A purported screenshot of a tweet from US congresswoman Alexandria Ocasio-Cortez has been shared repeatedly on Facebook alongside a claim that she called for a “purge” of Conservatives. The posts circulated online shortly after Trump supporters stormed the US Capitol, demanding that officials overturn the election of Joe Biden as the next US president. The claim is false: there is no evidence of the tweet ever having appeared on Ocasio-Cortez’s official Twitter account, or in a database of deleted tweets. In response to the misleading posts, Ocasio-Cortez said she did not tweet the purported message.
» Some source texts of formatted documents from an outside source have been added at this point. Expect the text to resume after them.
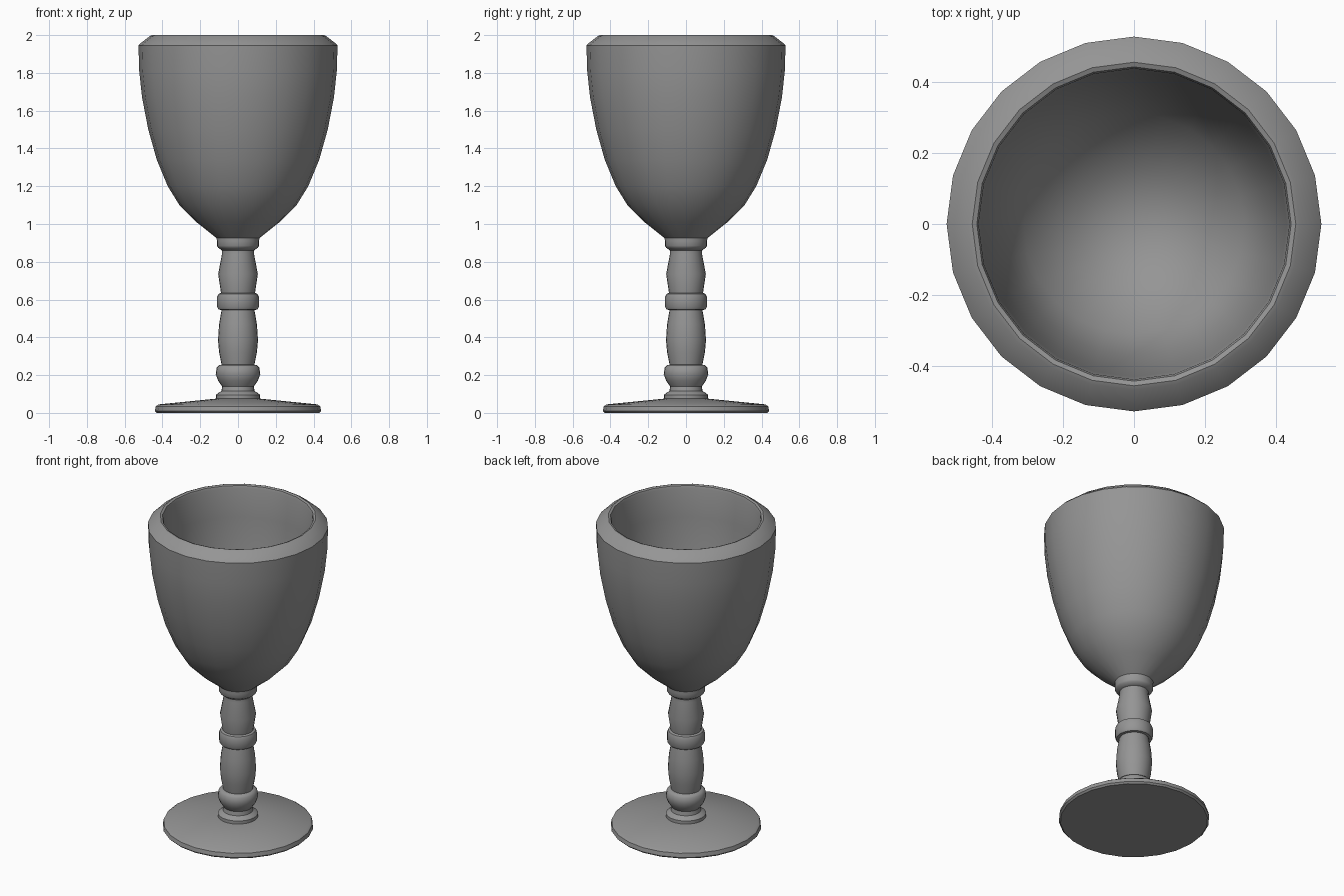
import bpy
import bmesh
import math

cube = bpy.data.objects.get("Cube")
if cube:
    bpy.data.objects.remove(cube, do_unlink=True)

SIDES = 24

metal = bpy.data.materials.new("grey metal")
metal.use_nodes = True
grey = (0.3, 0.3, 0.3, 1)
metal.diffuse_color = grey
metal.node_tree.nodes["Principled BSDF"].inputs["Base Color"].default_value = grey


def lathe(name, profile):
    """Revolve (radius, height) points about z; zero radius closes to a point."""
    bm = bmesh.new()
    verts = [bm.verts.new((r, 0, z)) for r, z in profile]
    edges = [bm.edges.new(pair) for pair in zip(verts, verts[1:])]
    bmesh.ops.spin(bm, geom=verts + edges, cent=(0, 0, 0), axis=(0, 0, 1),
                   angle=math.tau, steps=SIDES, use_merge=False, use_duplicate=False)
    bmesh.ops.remove_doubles(bm, verts=bm.verts, dist=0.0005)
    bmesh.ops.recalc_face_normals(bm, faces=bm.faces)
    mesh = bpy.data.meshes.new(name)
    bm.to_mesh(mesh)
    bm.free()
    mesh.materials.append(metal)
    obj = bpy.data.objects.new(name, mesh)
    bpy.context.collection.objects.link(obj)
    bpy.ops.object.select_all(action="DESELECT")
    obj.select_set(True)
    bpy.context.view_layer.objects.active = obj
    bpy.ops.object.shade_smooth_by_angle(angle=math.radians(40))
    return obj


# Flat disc foot with a thin bevelled edge
lathe("foot", [(0, 0), (0.43, 0), (0.44, 0.01), (0.435, 0.035), (0.42, 0.045),
               (0.12, 0.075), (0, 0.075)])

# Turned stem: foot collar, lower knob, long baluster, ring, short baluster
lathe("stem", [(0, 0.06), (0.117, 0.06), (0.117, 0.095), (0.105, 0.105),
               (0.088, 0.115), (0.084, 0.14), (0.105, 0.17), (0.118, 0.205),
               (0.113, 0.24), (0.1, 0.253), (0.087, 0.255), (0.1, 0.32),
               (0.106, 0.385), (0.1, 0.47), (0.087, 0.545), (0.103, 0.547),
               (0.11, 0.56), (0.11, 0.615), (0.103, 0.63), (0.09, 0.635),
               (0.105, 0.735), (0.085, 0.84), (0.085, 0.86), (0, 0.86)])

# Collar and hollow cup with a sloped rim
lathe("cup", [(0, 0.86), (0.085, 0.86), (0.106, 0.875), (0.112, 0.885),
              (0.112, 0.91), (0.113, 0.925), (0.22, 1.01), (0.31, 1.1),
              (0.372, 1.2), (0.43, 1.34), (0.475, 1.5), (0.508, 1.67),
              (0.523, 1.81), (0.527, 1.945), (0.512, 1.96), (0.467, 1.995),
              (0.455, 2), (0.442, 1.995), (0.437, 1.98), (0.43, 1.8),
              (0.41, 1.6), (0.37, 1.35), (0.31, 1.22), (0.16, 1.07), (0, 1.03)])
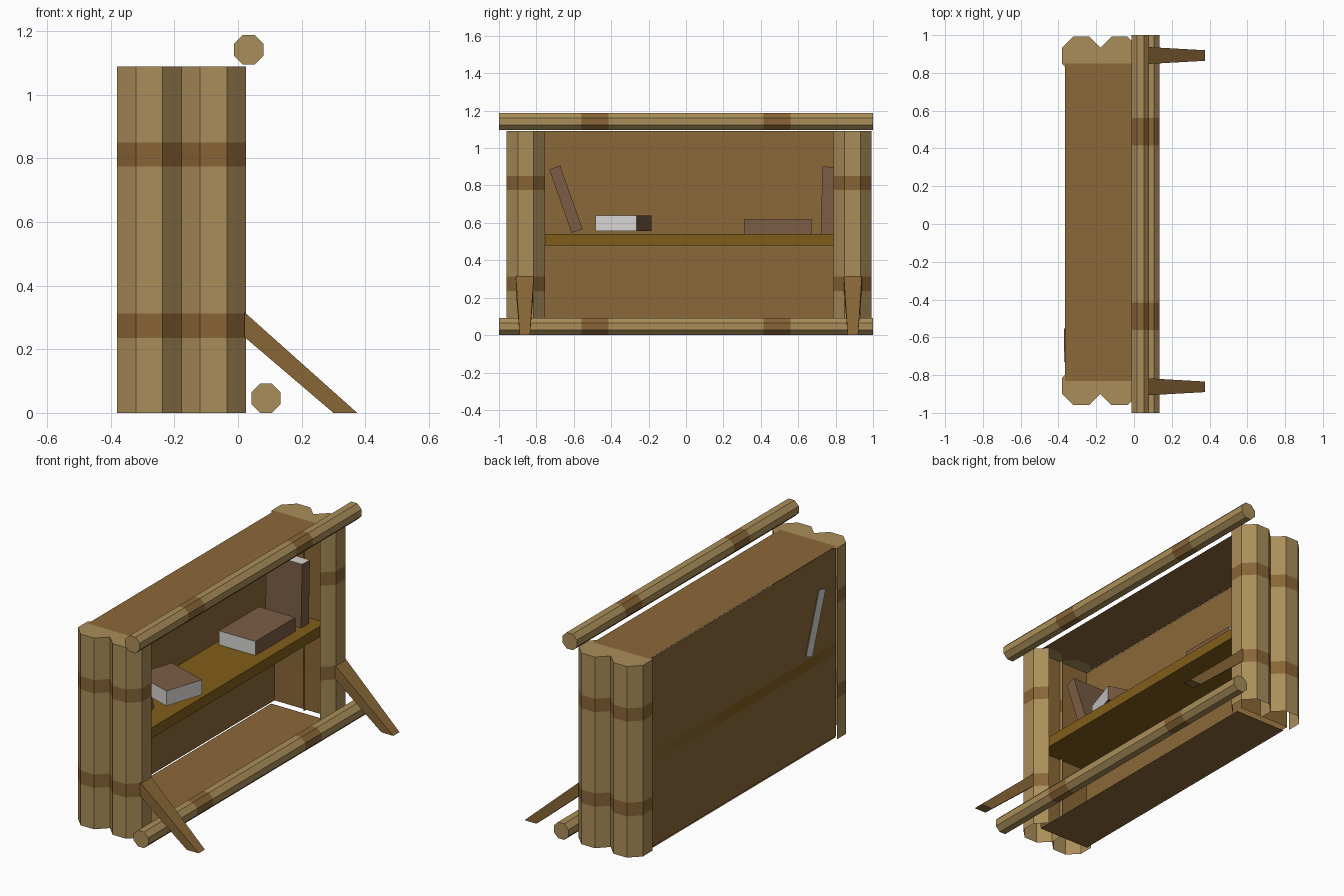
import bpy, bmesh
from math import radians, cos, sin
from mathutils import Matrix, Vector

if "Cube" in bpy.data.objects:
    bpy.data.objects.remove(bpy.data.objects["Cube"])


def mat(name, rgb):
    m = bpy.data.materials.new(name)
    m.diffuse_color = (*rgb, 1)
    m.use_nodes = True
    m.node_tree.nodes["Principled BSDF"].inputs["Base Color"].default_value = m.diffuse_color
    return m


WOOD = mat("log_wood", (0.40, 0.27, 0.10))
BAND = mat("band_wood", (0.25, 0.13, 0.037))
PANEL = mat("panel_wood", (0.26, 0.14, 0.04))
SHELF = mat("shelf_wood", (0.22, 0.11, 0.01))
COVER = mat("book_cover", (0.20, 0.11, 0.06))
PAGES = mat("book_pages", (0.68, 0.67, 0.65))


def finish(name, bm, mats, matrix=Matrix()):
    bm.transform(matrix)
    me = bpy.data.meshes.new(name)
    bm.to_mesh(me)
    bm.free()
    for m in mats:
        me.materials.append(m)
    ob = bpy.data.objects.new(name, me)
    bpy.context.collection.objects.link(ob)
    return ob


def log(name, width, stops, matrix, skip=(), bottom=True):
    """Eight-sided log along z; every second section between stops is a band."""
    bm = bmesh.new()
    r = width / 2 / cos(radians(22.5))
    rings = [[bm.verts.new((r * cos(radians(22.5 + 45 * i)),
                            r * sin(radians(22.5 + 45 * i)), z)) for i in range(8)]
             for z in stops]
    for k in range(len(stops) - 1):
        a, b = rings[k], rings[k + 1]
        for i in range(8):
            if (45 * (i + 1)) % 360 in skip:
                continue
            j = (i + 1) % 8
            f = bm.faces.new((a[i], a[j], b[j], b[i]))
            f.material_index = k % 2
    bm.faces.new(rings[-1])
    if bottom:
        bm.faces.new(rings[0][::-1])
    return finish(name, bm, [WOOD, BAND], matrix)


def box(name, lo, hi, material):
    lo, hi = Vector(lo), Vector(hi)
    bm = bmesh.new()
    bmesh.ops.create_cube(bm, size=1)
    return finish(name, bm, [material],
                  Matrix.Translation((lo + hi) / 2) @ Matrix.Diagonal((*(hi - lo), 1)))


def sheet(name, corners):
    bm = bmesh.new()
    bm.faces.new([bm.verts.new(c) for c in corners])
    return finish(name, bm, [PANEL])


def book(name, length, depth, thick, center, rot):
    """Length on x, spine on +y, covers on top and bottom."""
    bm = bmesh.new()
    bmesh.ops.create_cube(bm, size=1)
    bm.normal_update()
    for f in bm.faces:
        n = f.normal
        f.material_index = 0 if abs(n.z) > 0.5 or n.y > 0.5 else 1
    return finish(name, bm, [COVER, PAGES], Matrix.Translation(center) @ rot
                  @ Matrix.Diagonal((length, depth, thick, 1)))


# upright corner logs, open on the inside of the case
TOP = 1.09
stops = [0, 0.235, 0.312, 0.775, 0.851, TOP]
for side, yc, inner in (("left", -0.857, 90), ("right", 0.89, 270)):
    back_bevel = 135 if inner == 90 else 225
    front_bevel = 45 if inner == 90 else 315
    log(f"back_post_{side}", 0.204, stops, Matrix.Translation((-0.279, yc, 0)),
        (inner, back_bevel, front_bevel), False)
    log(f"front_post_{side}", 0.204, stops, Matrix.Translation((-0.077, yc, 0)),
        (inner, back_bevel), False)

# long horizontal rails
rail_stops = [-1, -0.56, -0.415, 0.415, 0.56, 1]
turn = Matrix.Rotation(radians(-90), 4, 'X')
log("top_rail", 0.092, rail_stops, Matrix.Translation((0.034, 0, 1.142)) @ turn)
log("bottom_rail", 0.092, rail_stops, Matrix.Translation((0.088, 0, 0.046)) @ turn)

# thin case panels
B, F, Y0, Y1 = -0.365, -0.04, -0.832, 0.85
sheet("back_panel", [(B, Y0, 0.01), (B, Y1, 0.01), (B, Y1, TOP), (B, Y0, TOP)])
sheet("top_panel", [(B, Y0, TOP + .001), (F + .03, Y0, TOP + .001),
                    (F + .03, Y1, TOP + .001), (B, Y1, TOP + .001)])
sheet("floor_panel", [(B, Y0, 0.003), (F, Y0, 0.003), (F, Y1 - .03, 0.003), (B, Y1 - .03, 0.003)])
for n, y in (("left", Y0), ("right", Y1)):
    sheet(f"side_panel_{n}", [(B, y, 0.01), (F, y, 0.01), (F, y, TOP), (B, y, TOP)])
box("shelf", (B, Y0, 0.48), (F, Y1, 0.54), SHELF)

# slanted, tapering support legs
profile = [(0.02, 0.317, 0.048), (0.02, 0.239, 0.048), (0.30, 0, 0.028), (0.375, 0, 0.028)]
for n, yc in (("left", -0.862), ("right", 0.892)):
    bm = bmesh.new()
    a, b = [[bm.verts.new((x, yc + s * w, z)) for x, z, w in profile] for s in (-1, 1)]
    bm.faces.new(a)
    bm.faces.new(b[::-1])
    for i in range(4):
        j = (i + 1) % 4
        bm.faces.new((a[j], a[i], b[i], b[j]))
    bmesh.ops.recalc_face_normals(bm, faces=bm.faces[:])
    finish(f"support_leg_{n}", bm, [PANEL])

# books
spine_out = Matrix.Rotation(radians(-90), 4, 'Z')


def tilt(deg):
    # local x points to -y after spine_out, so tilting raises the length
    return Matrix.Rotation(radians(deg), 4, 'X') @ spine_out


book("leaning_book", 0.36, 0.23, 0.062, (-0.255, -0.642, 0.726), tilt(109.4))
book("turned_flat_book", 0.26, 0.23, 0.085, (-0.2, -0.335, 0.598),
     Matrix.Rotation(radians(-18), 4, 'Z'))
book("flat_book", 0.36, 0.23, 0.08, (-0.222, 0.49, 0.581), tilt(0))
book("upright_book", 0.36, 0.225, 0.07, (-0.219, 0.76, 0.72), tilt(88.5))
Image of hoax poster from Irish health service circulates online as Covid-19 cases soar
As coronavirus cases surge in Ireland, a picture of a poster that appears to be from the national health service asking people to report their neighbours for not wearing a mask has been circulating on Facebook around the world. The image is a hoax; the poster lists an old fax number for the Irish Times newspaper and Ireland’s Health Services said they did not issue it.

Anti-parasite medication ivermectin is not a scientifically proven treatment for Covid-19
As Covid-19 vaccination campaigns roll out across the world, posts circulating on social media in several countries claim that anti-parasite medication ivermectin is a “miracle drug” that cures the disease. This is misleading: as of January 14, 2021, the drug has not been scientifically proven as a prevention or treatment for Covid-19. Several scientists told AFP it should not be touted as a “cure” or “miracle drug”.